Electronic Arts thinks people will. The publisher is relaunching Tetris for iPhone, iPad and iPod Touch, with an optional subscription for extra features, Gamasutra reports.
Here’s how it works: For $1, the basic Tetris app includes three game modes and a ranking system that allows people to level up as they play. For $3 per month, or $30 per year, players can join the “T-Club,” which provides performance-enhancing perks, faster rank progression and exclusive content. Yes, EA wants people to subscribe to Tetris.
I don’t like the idea that you can pay your way to a higher rank, because it’s a slap in the face to people who are genuinely really good at Tetris. But EA isn’t the first company to offer this type of perk. Pretty much any game that lets you buy more powerful items is propagating the trend, from casual games like Farmville to supposedly hardcore games like Infinity Blade. It’s obviously working.

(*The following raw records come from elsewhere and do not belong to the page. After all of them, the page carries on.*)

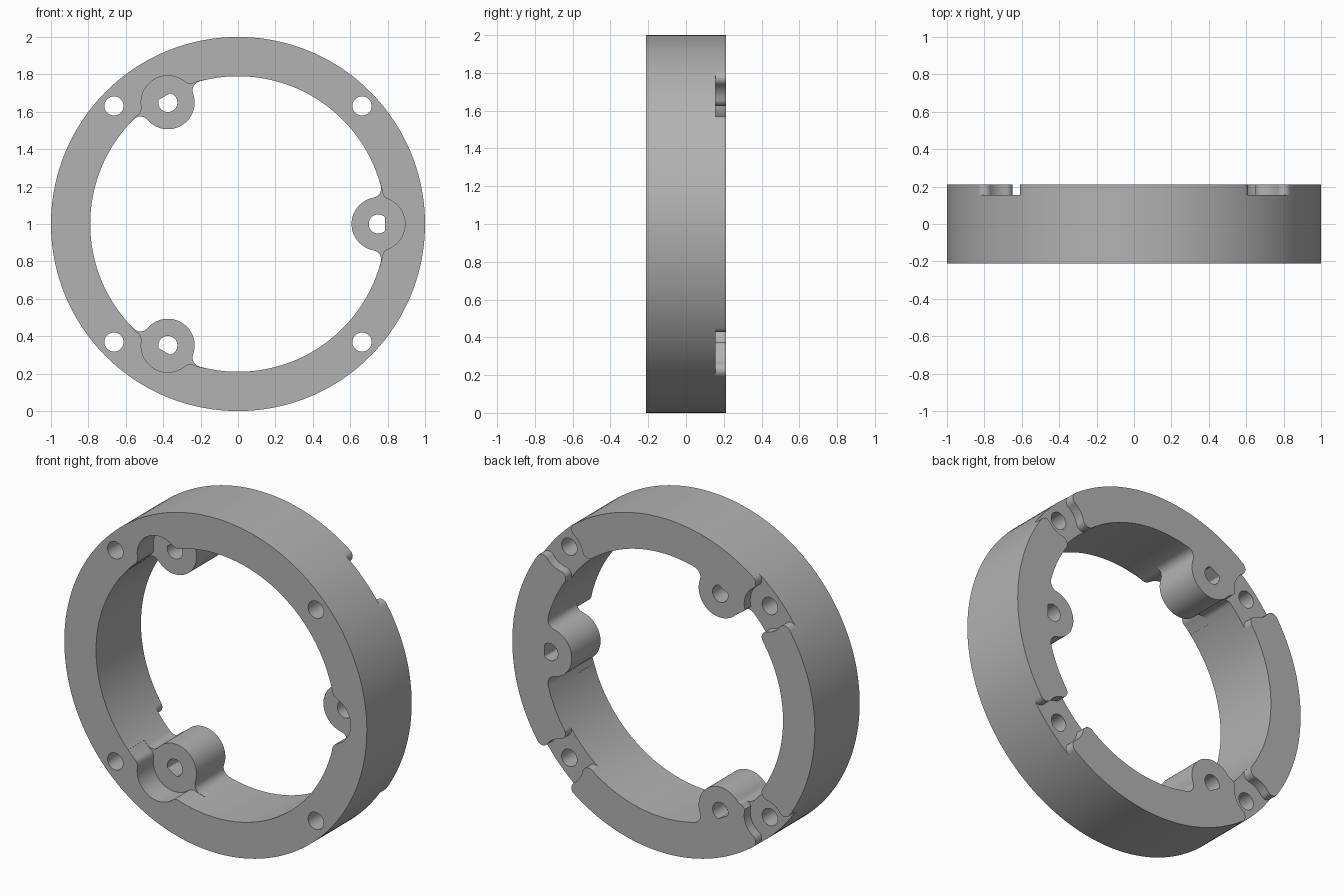
import bpy, bmesh
from math import sin, cos, acos, atan2, pi, radians, hypot, ceil, remainder

cube = bpy.data.objects.get("Cube")
if cube:
    bpy.data.objects.remove(cube)

OUTER, INNER, HALF = 1.0, 0.79, 0.212   # ring radii and half depth
BOSS_AT, BOSS_R = 0.75, 0.143           # boss distance from axis, radius
HOLE_X, HOLE_Z = 0.663, 0.631           # screw hole offsets
HOLE_AT, NOTCH_R = hypot(HOLE_X, HOLE_Z), 0.13


def arc(cx, cy, r, a0, a1):
    n = max(6, ceil(abs(a1 - a0) * max(r, 0.3) * 32))
    return [(cx + r * cos(a0 + (a1 - a0) * i / n),
             cy + r * sin(a0 + (a1 - a0) * i / n)) for i in range(n + 1)]


def circle(r, cx=0.0):
    return arc(cx, 0, r, 0, 2 * pi)[:-1]


def flare(limit, at, r, g, side):
    """Rounding from the limit circle to a small circle at (at, 0)."""
    rf = limit + side * g
    th = acos((rf * rf + at * at - (r + g) ** 2) / (2 * rf * at))
    fx, fy = rf * cos(th), rf * sin(th)
    a0 = th + (pi if side > 0 else 0)
    a1 = a0 + remainder(atan2(-fy, at - fx) - a0, 2 * pi)
    points = arc(fx, fy, g, a0, a1)
    return points, th, atan2(points[-1][1], points[-1][0] - at)


def turn(points, a):
    return [(x * cos(a) - y * sin(a), x * sin(a) + y * cos(a)) for x, y in points]


def flip(points):
    return [(x, -y) for x, y in reversed(points)]


def prism(name, points, y0, y1):
    bm = bmesh.new()
    near = [bm.verts.new((x, y0, z + OUTER)) for x, z in points]
    far = [bm.verts.new((x, y1, z + OUTER)) for x, z in points]
    bm.faces.new(near)
    bm.faces.new(far[::-1])
    for i in range(len(points)):
        bm.faces.new((near[i], near[i - 1], far[i - 1], far[i]))
    bmesh.ops.recalc_face_normals(bm, faces=bm.faces)
    mesh = bpy.data.meshes.new(name)
    bm.to_mesh(mesh)
    bm.free()
    ob = bpy.data.objects.new(name, mesh)
    bpy.context.collection.objects.link(ob)
    return ob


cutters = []


def cut(name, points, y0=-0.4, y1=0.4):
    ob = prism(name, points, y0, y1)
    ob.hide_render = True
    cutters.append(ob)


# Solid disc that everything is cut from
ring = prism("mounting_ring", circle(OUTER), -HALF, HALF)

# Central opening, leaving three filleted bosses
fillet, th, a = flare(INNER, BOSS_AT, BOSS_R, 0.05, -1)
outline = flip(fillet[::-1]) + arc(BOSS_AT, 0, BOSS_R, 2 * pi - a, a)[1:-1] + fillet[::-1]
outline += arc(0, 0, INNER, th, 2 * pi / 3 - th)[1:-1]
opening = []
for k in range(3):
    opening += turn(outline, k * 2 * pi / 3)
cut("opening_cutter", opening)

# Front pocket around each boss, with a rounded mouth
mouth, th, a = flare(INNER, BOSS_AT, BOSS_R, 0.05, 1)
side = [(0.5, 0.25)] + arc(0, 0, INNER + 0.001, radians(17), th + 0.01) + mouth[1:]
pocket = side + arc(BOSS_AT, 0, BOSS_R, a, -a)[1:-1] + flip(side)

# D-shaped bore
bore = [(min(x, BOSS_AT + 0.037), y) for x, y in circle(0.051, BOSS_AT)]
for k in range(3):
    cut("pocket_cutter", turn(pocket, k * 2 * pi / 3), -0.4, -0.06)
    cut("bore_cutter", turn(bore, k * 2 * pi / 3))


def notch_side(beside_boss):
    """Half of a notch outline, from the outer rim to the inner one."""
    rim, t_out, a_out = flare(OUTER, HOLE_AT, NOTCH_R, 0.04, -1)
    points = [(1.1 * cos(t_out), 1.1 * sin(t_out))] + rim
    if beside_boss:
        points += arc(HOLE_AT, 0, NOTCH_R, a_out, 2.65)[1:]
        return points + [(0.76, points[-1][1])]
    lip, t_in, a_in = flare(INNER, HOLE_AT, NOTCH_R, 0.04, 1)
    points += arc(HOLE_AT, 0, NOTCH_R, a_out, a_in)[1:-1] + lip[::-1]
    return points + [(0.74 * cos(t_in), 0.74 * sin(t_in))]


# Rear notch around each screw hole
for sx in (-1, 1):
    notch = notch_side(False) + flip(notch_side(sx < 0))
    for sz in (-1, 1):
        direction = atan2(sz * HOLE_Z, sx * HOLE_X)
        cut("notch_cutter", turn(notch if sz > 0 else flip(notch), direction), 0.155, 0.4)
        cut("screw_hole_cutter", turn(circle(0.051, HOLE_AT), direction))

# Apply the cuts and remove the helpers
for c in cutters:
    mod = ring.modifiers.new("cut", "BOOLEAN")
    mod.operation, mod.solver, mod.object = "DIFFERENCE", "EXACT", c
evaluated = ring.evaluated_get(bpy.context.evaluated_depsgraph_get())
result = bpy.data.meshes.new_from_object(evaluated)
ring.modifiers.clear()
ring.data = result
for c in cutters:
    bpy.data.objects.remove(c)

# Plain grey material
grey = bpy.data.materials.new("plain_grey")
grey.use_nodes = True
colour = (0.45, 0.45, 0.45, 1)
grey.diffuse_color = colour
grey.node_tree.nodes["Principled BSDF"].inputs["Base Color"].default_value = colour
ring.data.materials.clear()
ring.data.materials.append(grey)

bpy.ops.object.select_all(action="DESELECT")
ring.select_set(True)
bpy.context.view_layer.objects.active = ring
bpy.ops.object.shade_smooth_by_angle(angle=radians(30))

The difference here is that EA is looking for recurring payments, as opposed to one-time content purchases. And it just might work.
These days, a lot of games rely on a level up mechanism to be addictive, stringing players along with progress bars just waiting to be filled. But Tetris is already addictive on its own. The addiction can be argued scientifically.
So what we have here is a one-two punch: an addictive game, plus the addictive meta-game in which you level up. EA is selling a performance enhancer for the latter, figuring some people are hooked enough to throw money at it.
Even if most people know better, I can’t imagine this working out poorly for EA. Tetris is a simple game. Any extra content EA provides to subscribers must have a pretty low overhead. If just a fraction of a percent of Tetris buyers sign up, EA probably comes out a winner.